He said he was told there had been only one failure in 15 years of use, and that the technology is encouraged in Maryland and Delaware and widely used in Israel, where he visited last fall. “It is better for the environment,” he said, involving “aerobic bacteria” that works faster in rocky soils where traditional percolation methods are not effective.
He did note that in Loudoun County, local officials had called for a moratorium on the use of the method, and that the new law will override that while requiring professional installation according to regulations that will be developed by the State Board of Health.
Because it will work on rocky soils, it will help preserve farmland from commercial development, Hull argued, because developers will be able to build effectively on the rocky soils.
It was also pointed out that Hull introduced the bill this January, a year after Kory had made the decision to run.
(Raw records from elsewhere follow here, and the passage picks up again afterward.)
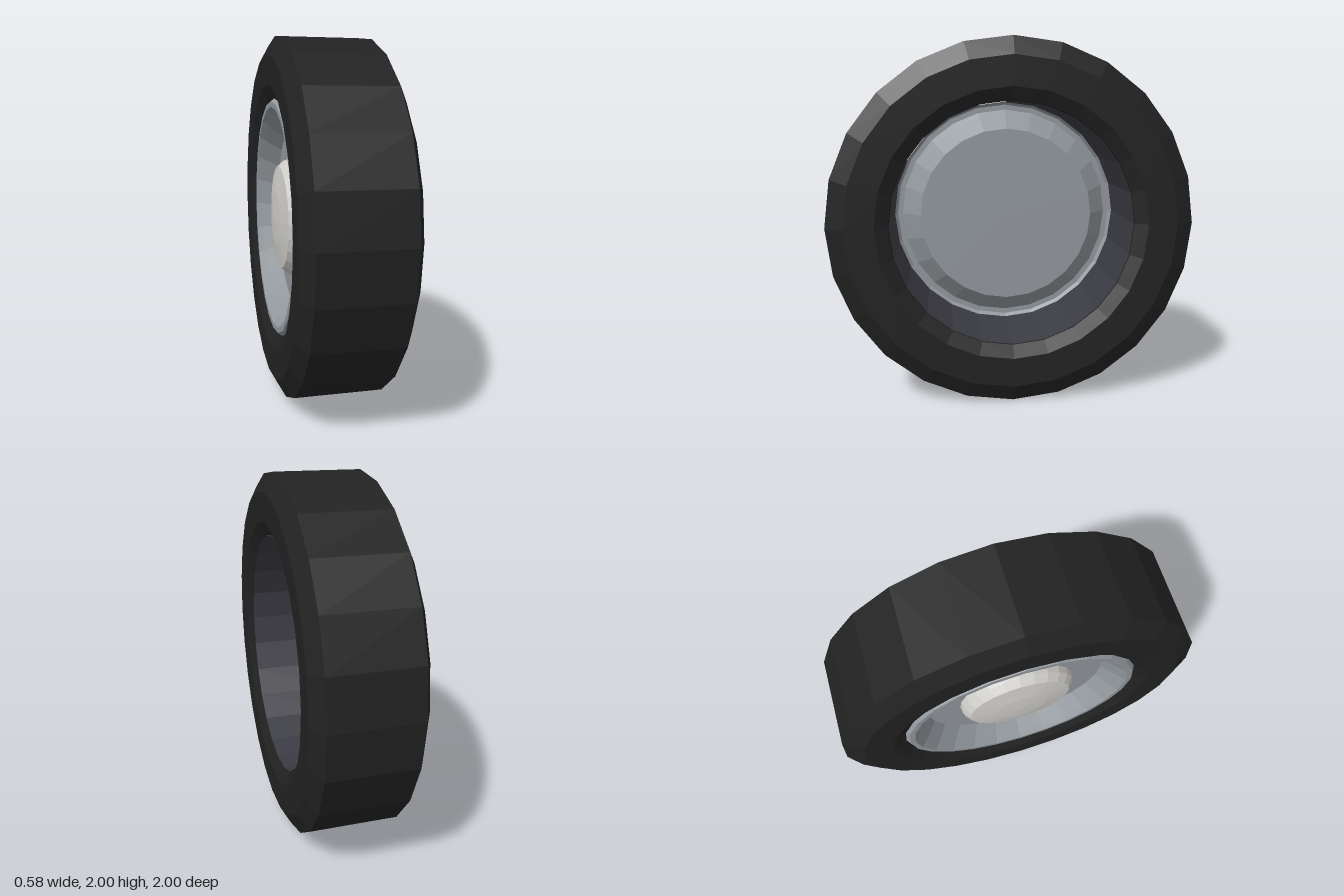
import * as THREE from 'three';

const SIDES = 24;

// Revolves a [radius, offset] profile; positive offsets become the outer (-x) side.
function turned(name, color, profile, side = THREE.FrontSide) {
  const points = profile.map(([r, t]) => new THREE.Vector2(r, t));
  const geometry = new THREE.LatheGeometry(points, SIDES);
  geometry.rotateZ(Math.PI / 2);
  const material = new THREE.MeshStandardMaterial({ color, flatShading: true, side });
  const mesh = new THREE.Mesh(geometry, material);
  mesh.name = name;
  return mesh;
}

export function createModel() {
  const wheel = new THREE.Group();
  wheel.name = 'wheel';

  // Tyre: closed section with bevelled shoulders and dished beads
  const half = [[1, 0.235], [0.9, 0.29], [0.74, 0.285], [0.67, 0.25]];
  const mirrored = half.map(([r, t]) => [r, -t]).reverse();
  wheel.add(turned('tyre', 0x222222, [...mirrored, ...half, mirrored[0]]));

  // Barrel lining the inside of the tyre
  wheel.add(turned('barrel', 0x3c3c44, [[0.665, -0.25], [0.665, 0.24]], THREE.DoubleSide));

  // Rim: rolled lip, sloping dish and flat centre plate
  wheel.add(turned('rim', 0x92989d, [
    [0.667, 0.24], [0.65, 0.262], [0.62, 0.262], [0.59, 0.23], [0.51, 0.14], [0, 0.14],
  ], THREE.DoubleSide));

  // Hub cap: bevelled edge and shallow domed face
  wheel.add(turned('hubCap', 0xcfcdc9, [
    [0.33, 0.142], [0.325, 0.18], [0.29, 0.22], [0.15, 0.242], [0, 0.25],
  ]));

  wheel.position.y = 1;
  const model = new THREE.Group();
  model.name = 'model';
  model.add(wheel);
  return model;
}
On another issue Kory cited as “emblematic” and “a very good example” of the differences between her and Hull, she said that Hull was the patron of a bill to place a cap on proffers that jurisdictions could exact from developers in exchange for zoning and other approvals. She said that Hull had also spoken up years ago against her efforts to encourage the County Board of Supervisors to include support for the schools in consideration of requests for voluntary proffers from developers.
Hull again disputed Kaye’s claim, calling it a “total misrepresentation.” He said he recalled nothing about speaking out against her initiative, but said, “If I did, then why did she circulate petitions for my re-election four years ago?”
The 2007 bill about proffers, HB 3202, he said, was “complicated,” involving some land use attachments to the transportation bill that would have expanded proffer policy to rural counties. He said he came down in favor of preferring the existing system until the matter could be more thoroughly studied. “It was not a call for a cap on proffers,” he insisted.
Finally, Kory said she opposed the existing Dillon Rule in Virginia, whereas Hull favors it. The Dillon Rule establishes that no local jurisdiction can pass a law that is not specifically permitted by the state.
Hull has stated in response to a questionnaire, “As a judicial philosophy, there is nothing inherently wrong with the Dillon Rule. It prevents a hodge podge of local ordinances which would be hard for individuals and business owners to follow if they move from one Virginia locality to another.” He added there is some flexibility under the rule, and that he’s fought for more.
“To provide for more local authority, I have been the sponsor or co-sponsor over the years of bills to allow local governments to include sexual orientation in local human rights ordinances, to allow public employees to “meet and confer” with local governments, to allow local governments to use local funds for workforce housing, and to restrict guns and other dangerous weapons in public facilities.”
Saying he was “surprised” by the challenge from Kory, Hull said he contributed to her school board campaign in 1999, and in 2005 Kory offered to petition for him. “In 10 years (of her being on the school board) she hasn’t called me once about an issue,” he said.
This election marks the first time Hull has faced a primary challenge. There were no opportunities for a head-to-head debate between the two candidates before the campaign.
The winner of the June 9 Democratic primary will face Republican Danny Smith, making a second bid for the 38th District job, in November.